Have you ever heard that an adult swan can break a person’s arm?
Disappointingly enough, that’s a myth.
But in the past few days, I’ve learned that swan-maidens are absolutely capable of breaking a mind. There are just so many variants, so many connections between stories, so many different directions to take.
But I used some restraint and included just a few of the variants I found, some main themes, and a good number of illustrations — a more pleasant version of my own journey in pursuit of the swan maidens.

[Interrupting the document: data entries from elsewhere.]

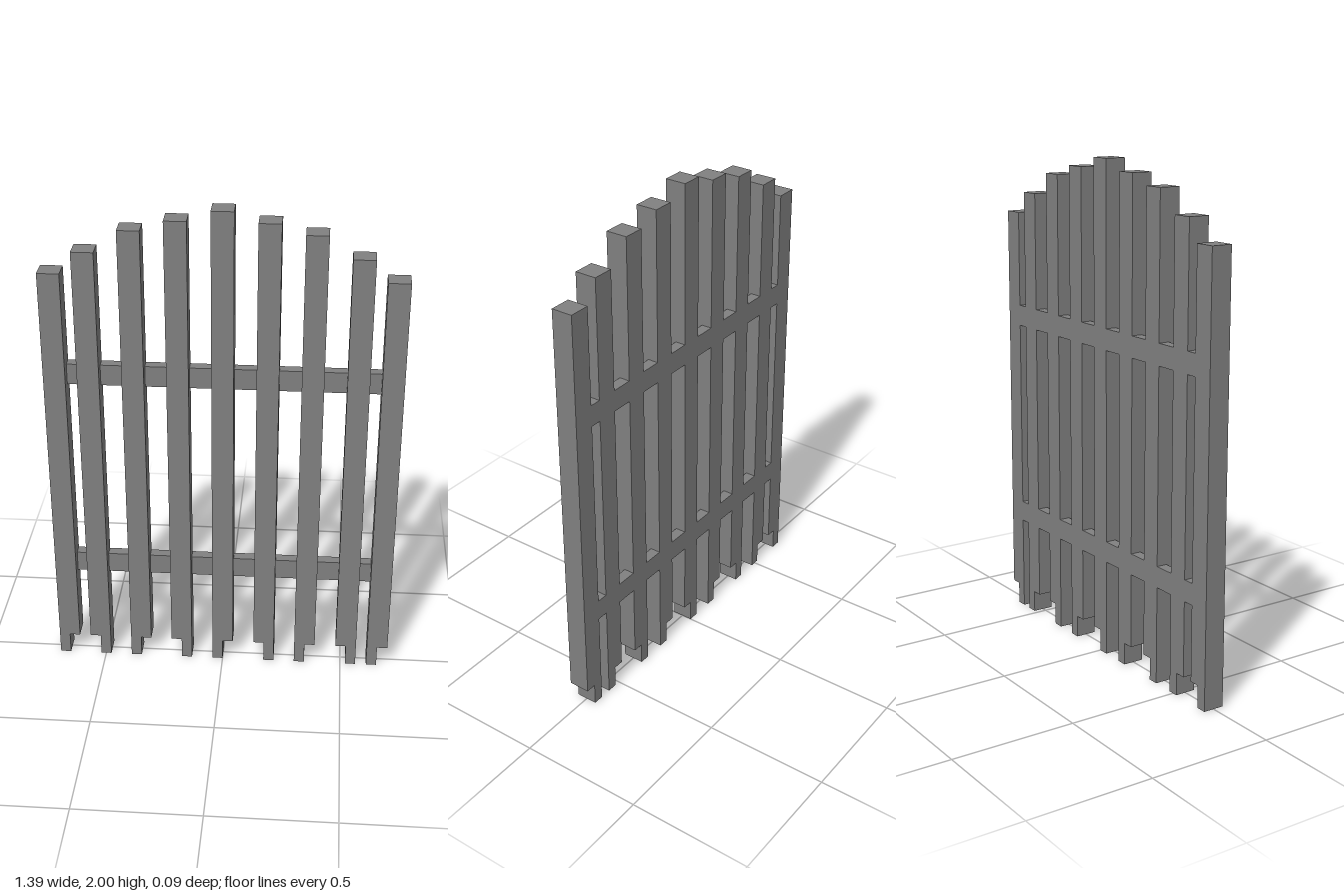
import * as THREE from 'three';

const HALF = 0.043; // half the thickness of a bar

// Upright bar whose bottom is notched to a half-width foot on one side (-1 or 1)
function barGeometry(height, footSide) {
  const s = footSide * HALF, notch = 0.09;
  const shape = new THREE.Shape([
    [s, 0], [s, height], [-s, height], [-s, notch], [0, notch], [0, 0],
  ].map(([x, y]) => new THREE.Vector2(x, y)));
  return new THREE.ExtrudeGeometry(shape, { depth: 2 * HALF, bevelEnabled: false })
    .translate(0, 0, -HALF);
}

export function createModel() {
  const group = new THREE.Group();
  group.name = 'barredGate';
  const iron = new THREE.MeshStandardMaterial({ color: 0x808080 });
  iron.name = 'grey iron';

  // Bars form a stepped arch; their feet alternate left and right
  const centres = [-0.653, -0.521, -0.347, -0.174, 0, 0.174, 0.347, 0.521, 0.653];
  const heights = [1.74, 1.828, 1.917, 1.958, 2];
  centres.forEach((x, i) => {
    const height = heights[Math.min(i, 8 - i)];
    const bar = new THREE.Mesh(barGeometry(height, i % 2 ? 1 : -1), iron);
    bar.name = 'bar' + (i + 1);
    bar.position.x = x;
    group.add(bar);
  });

  // Rails fill the gaps between bars, flush with the back
  for (const [name, y] of [['lowerRail', 0.438], ['upperRail', 1.306]]) {
    const rail = new THREE.Group();
    rail.name = name;
    for (let i = 0; i < centres.length - 1; i++) {
      const a = centres[i] + HALF, b = centres[i + 1] - HALF;
      const piece = new THREE.Mesh(new THREE.BoxGeometry(b - a, 2 * HALF, HALF), iron);
      piece.name = 'railPiece' + (i + 1);
      piece.position.set((a + b) / 2, y, -HALF / 2);
      rail.add(piece);
    }
    group.add(rail);
  }
  return group;
}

In my previous post, I covered two of the more disturbing stories about brothers who are turned into birds, “The Twelve Wild Geese” and “The Twelve Wild Ducks.” Those two tales get points for blood and wickedness, but I just can’t get behind Snow-White-and-Rose-Red as a character, partly because her name is ridiculous, and partly […]
It may not be the best-known of fairy tales, but “The Wild Swans” and related stories are among my favorites.In this particular set of tales, we see brothers who are turned into birds, whether by a parent’s foolish wish or a witch or fairy’s curse, and their younger sister’s quest to break the enchantment.[…]